======== Data for this task ========

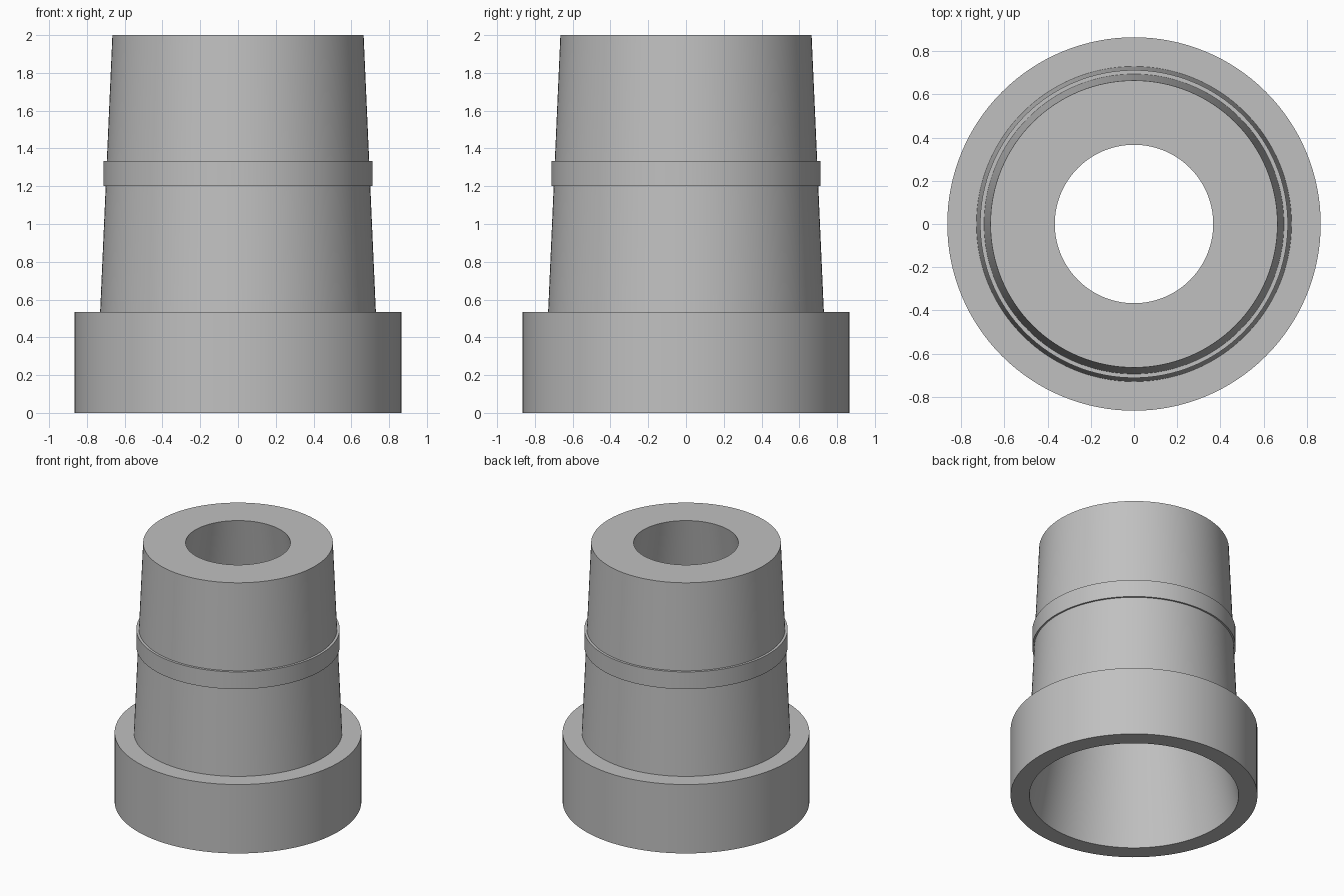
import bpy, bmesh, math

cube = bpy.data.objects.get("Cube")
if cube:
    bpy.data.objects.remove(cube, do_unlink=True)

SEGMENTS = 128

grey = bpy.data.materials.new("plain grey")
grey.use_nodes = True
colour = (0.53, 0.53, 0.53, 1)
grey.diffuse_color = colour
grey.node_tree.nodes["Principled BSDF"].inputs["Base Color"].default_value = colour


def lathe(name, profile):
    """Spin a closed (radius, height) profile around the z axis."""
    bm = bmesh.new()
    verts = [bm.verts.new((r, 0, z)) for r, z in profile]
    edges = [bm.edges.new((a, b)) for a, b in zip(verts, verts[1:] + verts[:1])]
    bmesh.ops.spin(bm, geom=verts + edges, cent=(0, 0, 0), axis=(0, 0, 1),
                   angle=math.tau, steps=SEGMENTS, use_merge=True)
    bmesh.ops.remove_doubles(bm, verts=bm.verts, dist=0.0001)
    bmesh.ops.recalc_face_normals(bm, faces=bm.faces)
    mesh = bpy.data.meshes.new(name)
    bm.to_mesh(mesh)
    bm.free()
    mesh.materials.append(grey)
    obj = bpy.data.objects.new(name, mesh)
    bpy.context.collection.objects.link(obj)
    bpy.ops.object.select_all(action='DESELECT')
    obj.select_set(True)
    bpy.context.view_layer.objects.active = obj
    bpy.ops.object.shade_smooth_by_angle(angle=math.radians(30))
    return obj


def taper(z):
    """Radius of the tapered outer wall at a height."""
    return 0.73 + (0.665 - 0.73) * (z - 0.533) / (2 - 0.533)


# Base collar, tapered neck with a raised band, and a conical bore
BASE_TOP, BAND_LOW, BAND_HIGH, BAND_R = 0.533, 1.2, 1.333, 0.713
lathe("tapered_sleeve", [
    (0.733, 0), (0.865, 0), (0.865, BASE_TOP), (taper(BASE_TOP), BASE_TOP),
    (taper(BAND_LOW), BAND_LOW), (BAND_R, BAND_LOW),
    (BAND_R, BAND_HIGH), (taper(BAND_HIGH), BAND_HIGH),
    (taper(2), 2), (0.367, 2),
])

========

◆ **Task requirements**: Find each line in the records holding the string "SEGMENTS" and show it.

◆ **Answer section**:
SEGMENTS = 128
                   angle=math.tau, steps=SEGMENTS, use_merge=True)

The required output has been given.